Collected data:
BEGIN

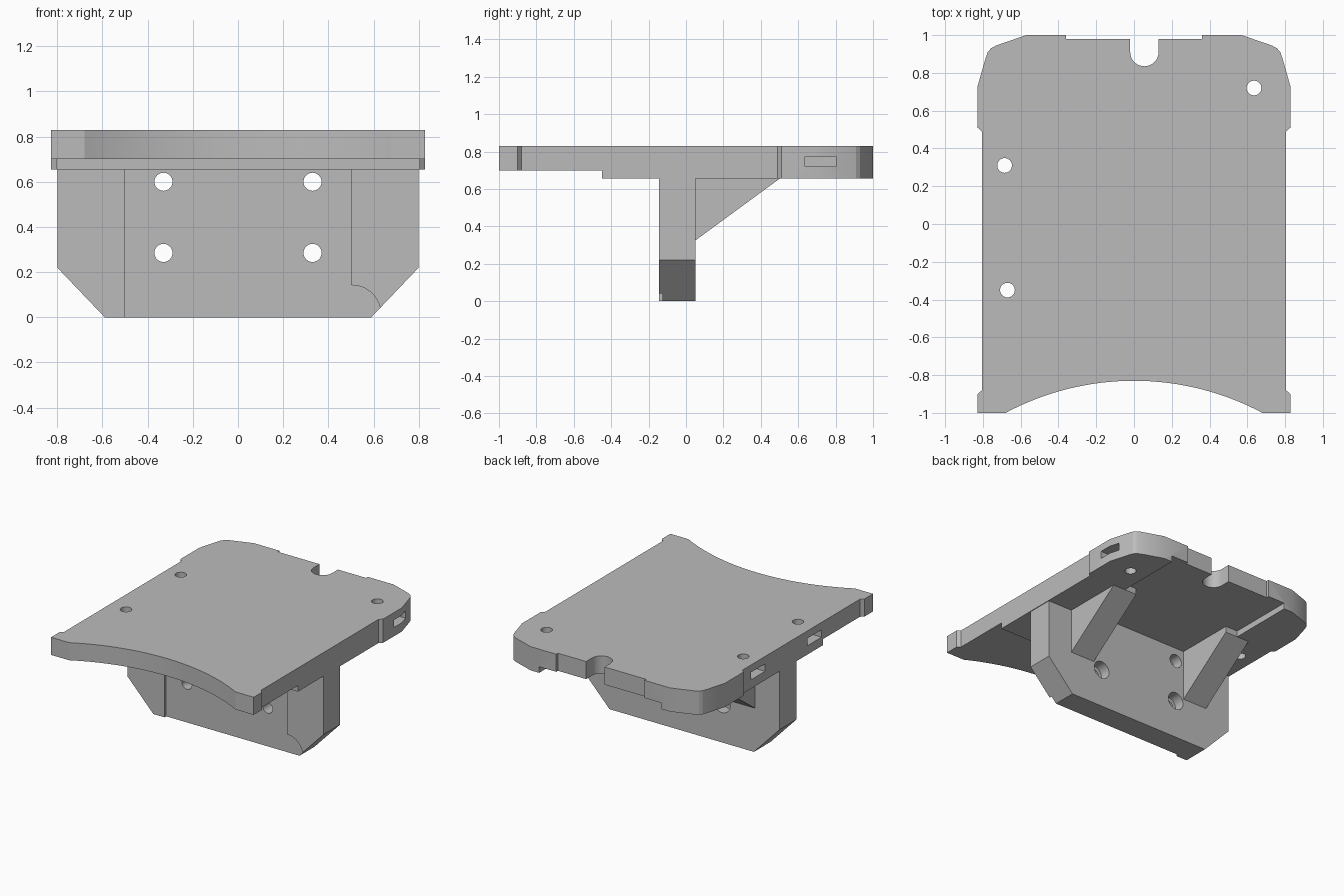
import bpy, bmesh, math
from mathutils import Matrix, Vector

old = bpy.data.objects.get("Cube")
if old:
    bpy.data.objects.remove(old, do_unlink=True)

grey = bpy.data.materials.new("plain grey")
grey.use_nodes = True
grey.diffuse_color = (0.5, 0.5, 0.5, 1)
grey.node_tree.nodes["Principled BSDF"].inputs["Base Color"].default_value = (0.5, 0.5, 0.5, 1)

AXES = {
    "z": lambda a, b, d: Vector((a, b, d)),   # outline in x, y
    "y": lambda a, b, d: Vector((a, d, b)),   # outline in x, z
    "x": lambda a, b, d: Vector((d, a, b)),   # outline in y, z
}


def prism(name, outline, lo, hi, axis="z"):
    """Extrude a closed outline along an axis."""
    place = AXES[axis]
    bm = bmesh.new()
    face = bm.faces.new([bm.verts.new(place(a, b, lo)) for a, b in outline])
    moved = bmesh.ops.extrude_face_region(bm, geom=[face])["geom"]
    verts = [v for v in moved if isinstance(v, bmesh.types.BMVert)]
    bmesh.ops.translate(bm, verts=verts, vec=place(0, 0, hi - lo))
    bmesh.ops.recalc_face_normals(bm, faces=bm.faces)
    mesh = bpy.data.meshes.new(name)
    bm.to_mesh(mesh)
    bm.free()
    mesh.materials.append(grey)
    obj = bpy.data.objects.new(name, mesh)
    bpy.context.collection.objects.link(obj)
    return obj


def rect(a0, a1, b0, b1):
    return [(a0, b0), (a1, b0), (a1, b1), (a0, b1)]


def arc(a, b, r, start, end, n):
    angles = [math.radians(start + (end - start) * i / n) for i in range(n + 1)]
    return [(a + r * math.cos(t), b + r * math.sin(t)) for t in angles]


def circle(a, b, r):
    return arc(a, b, r, 0, 360, 32)[:-1]


def cut(target, *args):
    """Subtract a prism and discard the cutter."""
    cutter = prism("cutter", *args)
    cutter.hide_render = True
    mod = target.modifiers.new("cut", "BOOLEAN")
    mod.operation = "DIFFERENCE"
    mod.solver = "EXACT"
    mod.object = cutter
    bpy.context.view_layer.objects.active = target
    bpy.ops.object.modifier_apply(modifier=mod.name)
    bpy.data.objects.remove(cutter, do_unlink=True)


TOP, THIN, UNDER = 0.83, 0.70, 0.655

# top plate: waisted sides, rounded back corners, arched front edge
side = [(0.828, -1), (0.828, -0.90), (0.805, -0.88), (0.805, 0.49), (0.828, 0.51),
        (0.828, 0.73), (0.785, 0.88), (0.774, 0.91), (0.757, 0.93), (0.73, 0.945),
        (0.57, 1), (0.36, 1), (0.36, 0.98)]
notch = [(0.13, 0.98)] + arc(0.055, 0.91, 0.075, 0, -180, 16) + [(-0.02, 0.98)]
half = math.degrees(math.asin(0.68 / 1.445))
front = arc(0, -2.275, 1.445, 90 + half, 90 - half, 32)
plate = prism("top_plate", side + notch + [(-x, y) for x, y in reversed(side)] + front, UNDER, TOP)

# underside steps: thin front lip and open recess behind the post
cut(plate, rect(-1, 1, -1.1, -0.45), 0.5, THIN)
cut(plate, rect(-0.5, 0.5, 0.05, 1.1), 0.5, THIN)

# screw holes, each with a nut slot opening on the near side
for x, y in [(0.635, 0.72), (-0.685, 0.31), (-0.67, -0.35)]:
    s = 1 if x > 0 else -1
    cut(plate, circle(x, y, 0.039), 0.5, 1)
    lo, hi = sorted((x - s * 0.08, s * 0.95))
    cut(plate, rect(y - 0.083, y + 0.083, 0.72, 0.775), lo, hi, "x")

# upright post with chamfered lower corners
post = prism("post", [(-0.59, 0), (0.59, 0), (0.8, 0.22), (0.8, UNDER),
                      (-0.8, UNDER), (-0.8, 0.22)], -0.145, 0.05, "y")

# shallow front recess with a rounded relief in one lower corner
relief = arc(0.505, 0.015, 0.127, -10, 90, 12)
cut(post, [(-0.5, -0.1), (0.63, -0.1)] + relief + [(0.5, 0.142), (0.5, 0.75), (-0.5, 0.75)],
    -0.3, -0.125, "y")

# bolt holes counterbored from the back
for x in (-0.33, 0.33):
    for z in (0.285, 0.60):
        cut(post, circle(x, z, 0.04), -0.3, 0.3, "y")
        cut(post, circle(x, z, 0.065 if z < 0.5 else 0.05), -0.03, 0.3, "y")

# triangular gussets between the post and the plate
gusset = [(0.05, 0.325), (0.5, UNDER), (0.5, THIN), (0.05, THIN)]
prism("left_gusset", gusset, 0.40, 0.60, "x")
prism("right_gusset", gusset, -0.60, -0.40, "x")

# smooth only the rounded walls
for obj in (plate, post):
    bpy.ops.object.select_all(action="DESELECT")
    obj.select_set(True)
    bpy.context.view_layer.objects.active = obj
    bpy.ops.object.shade_smooth_by_angle(angle=math.radians(20))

END

WHAT THE EXERCISE ASKS :: Find out how many lines above hold "bmesh". Write only the number.

PROBLEM SOLUTION :: 6